Guys are pretty simple, and Express main man Dean Ballard—owner of a genuine shrunken head and collector of vintage blowtorches—excels at strip-mining our baser instincts.
The occasion, ostensibly, was the launch of a new hardened-steel, reciprocating saw blade by the folks at Lenox Power Tools, whose wares Ballard sells—bookended by beef and babes. But the blade, it turned out, was a year old, which made this just a way to kill a wretchedly hot Friday afternoon.
Roast beast aside, the main attraction was Lenox Team Hack Product Specialist Johnny Hosko cutting a rusty, tan Ford Granada GL station wagon in half. In a minute and 29 seconds. I learned later that he'd done it in a minute and 20 in Vegas—apparently Hosko works faster the hotter it gets.
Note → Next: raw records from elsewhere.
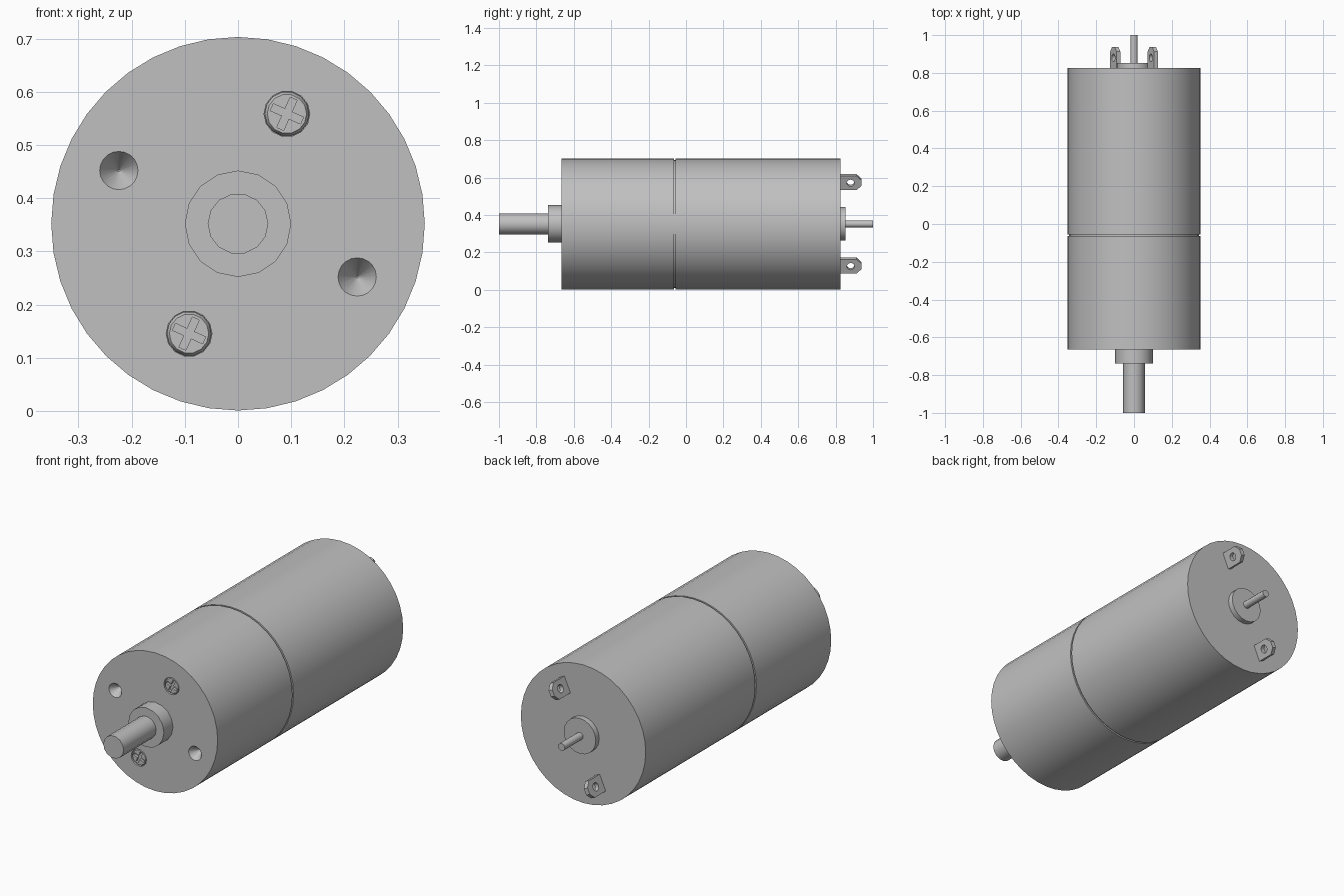
import bpy, bmesh, math
from mathutils import Matrix, Vector

if "Cube" in bpy.data.objects:
    bpy.data.objects.remove(bpy.data.objects["Cube"], do_unlink=True)

AXIS_Z = 0.352
TILT = math.radians(66)   # direction of the screw and terminal line

steel = bpy.data.materials.new("grey_metal")
steel.use_nodes = True
GREY = (0.53, 0.53, 0.53, 1)
steel.diffuse_color = GREY
steel.node_tree.nodes["Principled BSDF"].inputs["Base Color"].default_value = GREY


def finish(name, bm):
    """Turn a bmesh into a grey object."""
    bmesh.ops.recalc_face_normals(bm, faces=bm.faces)
    mesh = bpy.data.meshes.new(name)
    bm.to_mesh(mesh)
    bm.free()
    mesh.materials.append(steel)
    obj = bpy.data.objects.new(name, mesh)
    bpy.context.collection.objects.link(obj)
    return obj


def activate(obj):
    bpy.ops.object.select_all(action="DESELECT")
    obj.select_set(True)
    bpy.context.view_layer.objects.active = obj


def smooth(obj):
    activate(obj)
    bpy.ops.object.shade_smooth_by_angle(angle=math.radians(35))
    return obj


def turned(name, profile, sides, x=0, z=0):
    """Lathe (radius, y) points around a y axis offset from the main axis."""
    bm = bmesh.new()
    rings = []
    for radius, y in profile:
        ring = []
        for i in range(sides):
            a = math.tau * i / sides
            ring.append(bm.verts.new((x + radius * math.cos(a), y,
                                      AXIS_Z + z + radius * math.sin(a))))
        rings.append(ring)
    for r0, r1 in zip(rings, rings[1:]):
        for i in range(sides):
            j = (i + 1) % sides
            bm.faces.new((r0[i], r0[j], r1[j], r1[i]))
    bm.faces.new(rings[0])
    bm.faces.new(rings[-1])
    return finish(name, bm)


def prism(name, outline, depth, matrix):
    """Extrude a flat outline along its local z, centred, then place it."""
    bm = bmesh.new()
    face = bm.faces.new([bm.verts.new((u, v, -depth / 2)) for u, v in outline])
    new = bmesh.ops.extrude_face_region(bm, geom=[face])["geom"]
    bmesh.ops.translate(bm, vec=(0, 0, depth),
                        verts=[g for g in new if isinstance(g, bmesh.types.BMVert)])
    bm.transform(matrix)
    return finish(name, bm)


def cut(obj, cutter):
    mod = obj.modifiers.new("cut", "BOOLEAN")
    mod.operation = "DIFFERENCE"
    mod.solver = "EXACT"
    mod.object = cutter
    activate(obj)
    bpy.ops.object.modifier_apply(modifier=mod.name)
    bpy.data.objects.remove(cutter, do_unlink=True)


def frame(origin, u, v):
    """Matrix with local x along u, local y along v."""
    m = Matrix((u, v, u.cross(v))).transposed().to_4x4()
    m.translation = origin
    return m


# Main cans with the thin seam between them
R, FRONT, BACK = 0.351, -0.665, 0.825
gearbox = turned("gearbox_can", [(R, FRONT), (R, -0.064)], 40)
smooth(turned("seam", [(0.343, -0.07), (0.343, -0.05)], 40))
smooth(turned("motor_can", [(R, -0.055), (R, BACK)], 40))

# Bosses and shafts
smooth(turned("front_boss", [(0.1, -0.738), (0.1, FRONT + 0.005)], 16))
smooth(turned("output_shaft", [(0.057, -1), (0.057, -0.73)], 14))
smooth(turned("rear_boss", [(0.09, BACK - 0.005), (0.09, 0.853)], 20))
smooth(turned("rear_shaft", [(0.019, 0.845), (0.019, 1)], 12))

# Conical mounting holes
for s in (1, -1):
    cut(gearbox, turned("hole_cutter",
                        [(0.036, FRONT - 0.02), (0.036, FRONT), (0.002, FRONT + 0.05)],
                        20, 0.224 * s, -0.1 * s))

radial = Vector((math.cos(TILT), 0, math.sin(TILT)))
tangent = Vector((-math.sin(TILT), 0, math.cos(TILT)))
back_dir = Vector((0, 1, 0))
centre = Vector((0, 0, AXIS_Z))

for s, side in ((1, "left"), (-1, "right")):
    # Recessed cross-head screws
    spot = radial * 0.226 * s
    cut(gearbox, turned("recess_cutter", [(0.043, FRONT - 0.02), (0.043, FRONT + 0.016)],
                        14, spot.x, spot.z))
    screw = turned(side + "_screw",
                   [(0.037, FRONT + 0.002), (0.042, FRONT + 0.009), (0.042, FRONT + 0.02)],
                   14, spot.x, spot.z)
    a, b = 0.031, 0.007
    cross = [(b, b), (b, a), (-b, a), (-b, b), (-a, b), (-a, -b),
             (-b, -b), (-b, -a), (b, -a), (b, -b), (a, -b), (a, b)]
    slot_pos = centre + spot + back_dir * FRONT
    cut(screw, prism("slot_cutter", cross, 0.028, frame(slot_pos, radial, tangent)))
    smooth(screw)

    # Solder terminals: chamfered tabs with an eyelet
    base = centre + radial * 0.244 * s + back_dir * BACK
    place = frame(base, radial, back_dir)
    w, top, c = 0.042, 0.113, 0.026
    tab = [(-w, -0.005), (w, -0.005), (w, top - c), (w - c, top),
           (c - w, top), (-w, top - c)]
    terminal = prism(side + "_terminal", tab, 0.022, place)
    eye = [(0.02 * math.cos(math.tau * i / 16), 0.055 + 0.02 * math.sin(math.tau * i / 16))
           for i in range(16)]
    cut(terminal, prism("eye_cutter", eye, 0.1, place))
    smooth(terminal)

smooth(gearbox)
With this kind of entertainment, I half-expected to see one of the World's Largest Balls of Twine trailered in from the Midwest to join the fun, or the Human Blockhead—freshly risen from the grave, hammering nails up his nose. It was that kinda party.
But the Blockhead is dead, so we all made do with beef and Veronique, the teacher/dominatrix/pinup model who was barely covered in the kind of pinstriped miniskirt getup that no teacher would ever wear 'cause you have to iron it. Plus, a bunch of fourth graders would look up your skirt. She didn't seem to mind a bunch of grown men looking down her top, but then that was her job.
Get within 20 feet of Veronique, and she'd wrap her riding crop around your neck while a photographer snapped pictures of embarrassed you, threatening to send 'em to your family.
Were we having fun yet? Some of us were.
"I've never seen so many guys standing in one place before," one of the few women present said in her best men-are-stupid-pigs voice, looking down from the loading dock at the knot of hopefuls around Veronique.
We milled about like bulls in season, grateful when Hosko finally started hacking away at the car with his trusty reciprocating saw—a tool just like an alligator or a rocket-propelled grenade launcher: no reason you'd ever need one, no telling when you might.
It'll make mincemeat of anything from a DeLorean to a Yugo, which is just what happened here. We gathered, counted down to zero, and Hosko got biz-ay.
He started it up, reverberations inside the seatless station wagon making it sound like a chain saw, and sliced across the floor with ease (the drive shaft was out). Halfway across the roof, tragedy struck: with the clock ticking, Hosko broke a blade. Several of us groaned, all simultaneously looking up at Ballard, who smoked a cigar atop a huge stack of drainpipe, stopwatch clutched in a meaty paw. Hosko didn't speak; he simply slotted in a replacement blade and went back to work.
The big moment loomed, anticlimactic in its haste, as he whittled down the remaining centimeters of metal holding the station wagon together. Quickly, it was done. Hosko straightened, with no fanfare, and the station wagon fell quietly in half: the front half listing at the middle, the back half pointing at the sky.
Our suburban bloodlust sated, we pounded our hands together—then marched meekly back to work.